Etiket Arşivleri: kefir production

Kefir Production ( Hakan MAVİŞ )



GROUP = B – 5




FE 471 Food Fermentation Laboratory



The purpose of this experiment was to recognize the kefir culture and to determine the effect of inoculation rate and fermentation time on the kefir production.


Kefir is a remarkable culture of about thirty beneficial microbes that is known to have been around for at least a thousand years. They live together in a special structure they create it looks a little bit like like soft bits of cauliflower. They multiply at room temperature between 18 – 30° C (65- 86° F) as they turn milk into kefir. Drinking the cultured milk, called kefir, replenishes the intestinal flora as there are always small ‘grains’ of the kefir microbes passing over to the kefir solution. An improved intestinal flora will alleviate a lot of common ailments. Some scientific tests have shown that kefir can help to reduce cancer and eliminate Candida. I do want to emphasize here that the fermentation of milk by the kefir culture creates a lot of enzymes, which are very important to our health.

Kefir is a mysterious culture. The colony of microbes forms themselves a matrix that is so unique it has its own name. With other cultures, like yoghurt, one can always create a new culture by for example exposing milk to the air (the bacteria in the air enter the milk). But kefir is different. Scientists have never succeeded in recreating a new culture. The microbes never come together to form that unique matrix. Kefir can only be multiplied by dividing the existing culture. People have been dividing it for about a thousand years.


  • kefir culture

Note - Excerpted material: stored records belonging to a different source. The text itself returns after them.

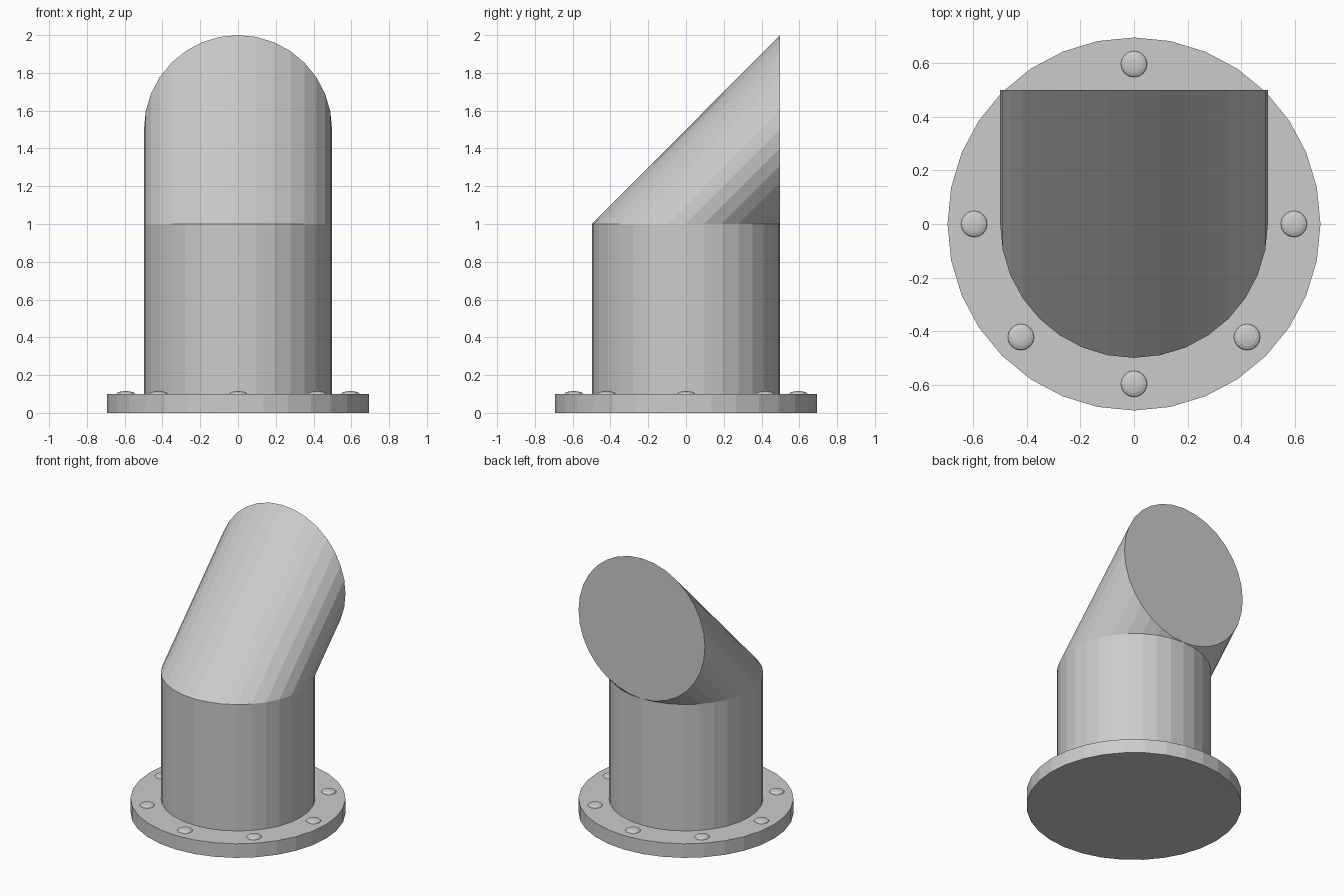
import bpy, bmesh
from math import sin, cos, pi

if "Cube" in bpy.data.objects:
    bpy.data.objects.remove(bpy.data.objects["Cube"])

SIDES = 32
R = 0.498          # pipe radius
BEND_Z = 1.0       # height where the pipe turns


def finish(bm, name):
    bmesh.ops.recalc_face_normals(bm, faces=bm.faces)
    mesh = bpy.data.meshes.new(name)
    bm.to_mesh(mesh)
    bm.free()
    obj = bpy.data.objects.new(name, mesh)
    bpy.context.collection.objects.link(obj)
    return obj


def loft(name, rings):
    """Skin a stack of rings and cap both ends."""
    bm = bmesh.new()
    loops = [[bm.verts.new(p) for p in ring] for ring in rings]
    for a, b in zip(loops, loops[1:]):
        for i in range(SIDES):
            j = (i + 1) % SIDES
            bm.faces.new((a[i], a[j], b[j], b[i]))
    bm.faces.new(loops[0][::-1])
    bm.faces.new(loops[-1])
    bmesh.ops.remove_doubles(bm, verts=bm.verts, dist=1e-4)
    return finish(bm, name)


def ring(r, z):
    return [(r * cos(2 * pi * i / SIDES), r * sin(2 * pi * i / SIDES), z)
            for i in range(SIDES)]


# Base flange
loft("base_flange", [ring(0.694, 0), ring(0.694, 0.1)])

# Upright pipe, then swept at 45 degrees to a vertical end face at the back
mouth = [(x, R, BEND_Z + (R - y) * 0.5 / R) for x, y, z in ring(R, BEND_Z)]
loft("vent_pipe", [ring(R, 0.05), ring(R, BEND_Z), mouth])

# Ring of low domed bolts
for k in range(8):
    a = k * pi / 4
    bm = bmesh.new()
    bmesh.ops.create_uvsphere(bm, u_segments=16, v_segments=8, radius=0.049)
    bmesh.ops.scale(bm, vec=(1, 1, 0.31), verts=bm.verts)
    bolt = finish(bm, f"flange_bolt_{k + 1}")
    bolt.location = (0.595 * cos(a), 0.595 * sin(a), 0.1)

  • a jar with lid

  • milk

  • plastic sieve


100 ml pasteurized milk was taken and  put in the jar then amount of kefir culture was taken  and added to milk at room temperature milk and kefir culture were incubated for 24 hours. After 24 hours kefir separated from milk and washed the kefir culture and then sample was tested according to our sensory properties.

Result and Calculation:

Before incubation; pH = 6, 94 and used amount (ml) of NaOH = 1, 9 ml

After incubation; pH = 4, 93 and used amount (ml) of NaOH = 4, 3 ml

a1*M1*V1 = a2*M2*Và  1*0, 1 M*1,9ml = 1*M2*5ml à M2 = 0, 038 M

M2 = n/V  à  0, 038 = n / 100*10-3 L à  n = 0, 0038

n = m/Mw  à  0, 003 = m / 90 g/mol à  m = 0, 342 g lactic acid

M1*V1 = M2*Và  0, 1 M*4,3ml = M2*5ml à M2 = 0, 086

M2 = n/V  à  0, 086 = n / 100*10-3 L à  n = 0, 0086

n = m/Mw  à  0, 0086 = m / 90 g/mol à  m = 0, 774 g lactic acid

 Our kefir sample is that;

by the direction of odour = 3

by the direction of flavour = 6

by the direction of bitter test = 1

by the direction of milk taste = 4

by the direction of sour taste = 2

by the direction of acceptability = 6 were evaluated.


In this experiment we studied the kefir culture and kefir production. Kefir is a Russian drink and this drink is consumed at high ratio in Russian.

Kefir includes between 0, 6 – 0, 9 % lactic acid and 0, 2 – 0, 8 % alcohol. Because of carbon dioxide content it has creamy and foamy. For kefir there are different cultures. These are Saccharomyces cerevisae, Saccharomyces propilis, L. brevis etc. after incubation kefir and milk were separated with plastic sieve from each other.

Before incubation pH of kefir and milk mixture was measured as 6, 94 and amount of lactic acid was calculated as 0, 342 g. after incubation pH of kefir was measured as 4, 93 and amount of lactic acid was calculated as 0, 774 g.

According to our result values our kefir sample had acceptable values. By the direction of odour, flavour, bitter taste, milk taste, and sour taste our kefir sample was appropriate to original kefir culture approximately.

Fermentation Lab Sheets‎ > Kefir Production


To determine the effect of inoculation rate and fermentation time on the kefir production.


1. 1 L glass jar with cover

2. Plastic sieve

3. 1 L sterilized milk